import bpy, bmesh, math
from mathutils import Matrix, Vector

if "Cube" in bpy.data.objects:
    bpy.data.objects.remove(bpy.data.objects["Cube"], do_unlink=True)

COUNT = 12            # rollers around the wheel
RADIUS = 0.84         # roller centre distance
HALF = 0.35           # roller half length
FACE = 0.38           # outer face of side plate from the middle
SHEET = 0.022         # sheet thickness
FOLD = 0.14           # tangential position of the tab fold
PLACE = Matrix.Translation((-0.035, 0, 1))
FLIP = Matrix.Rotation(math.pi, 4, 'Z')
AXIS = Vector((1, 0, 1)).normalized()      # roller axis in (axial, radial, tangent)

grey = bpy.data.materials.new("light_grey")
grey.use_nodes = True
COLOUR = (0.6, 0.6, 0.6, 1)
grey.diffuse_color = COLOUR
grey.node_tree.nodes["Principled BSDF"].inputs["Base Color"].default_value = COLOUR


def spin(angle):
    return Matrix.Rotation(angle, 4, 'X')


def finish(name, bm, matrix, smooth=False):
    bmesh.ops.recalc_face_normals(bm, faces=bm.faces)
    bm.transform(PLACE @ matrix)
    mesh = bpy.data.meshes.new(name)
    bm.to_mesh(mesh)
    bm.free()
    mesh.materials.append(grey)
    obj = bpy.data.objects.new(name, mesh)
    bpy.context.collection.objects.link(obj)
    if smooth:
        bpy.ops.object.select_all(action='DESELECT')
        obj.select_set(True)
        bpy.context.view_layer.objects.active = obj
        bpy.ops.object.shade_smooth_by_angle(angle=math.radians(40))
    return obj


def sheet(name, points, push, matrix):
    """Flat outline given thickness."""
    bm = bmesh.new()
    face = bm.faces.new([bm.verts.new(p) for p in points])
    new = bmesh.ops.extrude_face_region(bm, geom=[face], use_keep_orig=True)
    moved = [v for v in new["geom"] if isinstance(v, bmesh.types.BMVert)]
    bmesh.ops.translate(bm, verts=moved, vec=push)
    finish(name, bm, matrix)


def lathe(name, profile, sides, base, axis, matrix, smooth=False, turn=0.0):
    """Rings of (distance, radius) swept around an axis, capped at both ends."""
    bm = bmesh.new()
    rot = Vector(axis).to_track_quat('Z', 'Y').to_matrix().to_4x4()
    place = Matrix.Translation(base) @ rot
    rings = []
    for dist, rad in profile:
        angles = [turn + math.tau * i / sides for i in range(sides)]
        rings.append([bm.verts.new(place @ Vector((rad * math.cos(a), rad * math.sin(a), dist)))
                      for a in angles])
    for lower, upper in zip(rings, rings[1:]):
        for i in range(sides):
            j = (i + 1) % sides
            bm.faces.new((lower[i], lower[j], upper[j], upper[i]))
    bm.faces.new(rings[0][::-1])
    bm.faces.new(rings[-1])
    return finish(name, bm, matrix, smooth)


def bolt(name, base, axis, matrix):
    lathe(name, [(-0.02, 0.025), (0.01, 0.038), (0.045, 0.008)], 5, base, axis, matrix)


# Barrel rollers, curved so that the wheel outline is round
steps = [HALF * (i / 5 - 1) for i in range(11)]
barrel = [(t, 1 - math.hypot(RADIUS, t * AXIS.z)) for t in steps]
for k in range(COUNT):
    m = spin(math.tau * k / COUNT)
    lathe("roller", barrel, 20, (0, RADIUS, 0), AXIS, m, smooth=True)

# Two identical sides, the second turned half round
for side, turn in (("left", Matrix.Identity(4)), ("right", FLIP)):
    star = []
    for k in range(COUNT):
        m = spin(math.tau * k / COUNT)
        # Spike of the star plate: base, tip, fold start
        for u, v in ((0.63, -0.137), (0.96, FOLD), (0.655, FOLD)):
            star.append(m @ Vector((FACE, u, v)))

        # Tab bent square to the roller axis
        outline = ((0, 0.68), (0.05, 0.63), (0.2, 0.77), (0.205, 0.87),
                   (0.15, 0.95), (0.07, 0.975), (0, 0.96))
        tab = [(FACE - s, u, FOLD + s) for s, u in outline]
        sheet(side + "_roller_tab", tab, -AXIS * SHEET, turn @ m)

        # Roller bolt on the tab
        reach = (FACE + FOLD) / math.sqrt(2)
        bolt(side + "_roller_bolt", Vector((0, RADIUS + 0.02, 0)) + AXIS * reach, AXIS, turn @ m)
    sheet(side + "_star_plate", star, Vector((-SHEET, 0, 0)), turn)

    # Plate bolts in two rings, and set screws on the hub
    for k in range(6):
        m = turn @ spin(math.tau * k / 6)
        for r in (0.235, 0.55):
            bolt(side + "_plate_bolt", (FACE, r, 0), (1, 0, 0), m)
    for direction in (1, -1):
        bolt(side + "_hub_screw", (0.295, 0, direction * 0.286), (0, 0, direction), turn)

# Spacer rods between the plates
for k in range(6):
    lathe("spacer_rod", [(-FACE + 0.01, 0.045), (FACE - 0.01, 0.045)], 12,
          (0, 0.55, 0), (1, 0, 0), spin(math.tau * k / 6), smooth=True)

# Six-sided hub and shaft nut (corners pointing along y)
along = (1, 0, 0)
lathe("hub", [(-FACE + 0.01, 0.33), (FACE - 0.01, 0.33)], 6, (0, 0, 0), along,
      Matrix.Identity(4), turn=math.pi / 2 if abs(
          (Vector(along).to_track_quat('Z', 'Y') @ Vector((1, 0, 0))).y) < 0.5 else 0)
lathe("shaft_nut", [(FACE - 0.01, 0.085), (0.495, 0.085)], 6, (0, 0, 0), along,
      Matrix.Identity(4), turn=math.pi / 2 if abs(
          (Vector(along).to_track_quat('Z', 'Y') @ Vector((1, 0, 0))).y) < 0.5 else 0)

**Problem to work on:** Look above for the line with "FLIP = Matrix.Rotation(math.pi, 4, 'Z')" and the line with "return Matrix.Rotation(angle, 4, 'X')", and reproduce exactly those two lines plus every line between, nothing more.

**Answer area:**
FLIP = Matrix.Rotation(math.pi, 4, 'Z')
AXIS = Vector((1, 0, 1)).normalized()      # roller axis in (axial, radial, tangent)

grey = bpy.data.materials.new("light_grey")
grey.use_nodes = True
COLOUR = (0.6, 0.6, 0.6, 1)
grey.diffuse_color = COLOUR
grey.node_tree.nodes["Principled BSDF"].inputs["Base Color"].default_value = COLOUR


def spin(angle):
    return Matrix.Rotation(angle, 4, 'X')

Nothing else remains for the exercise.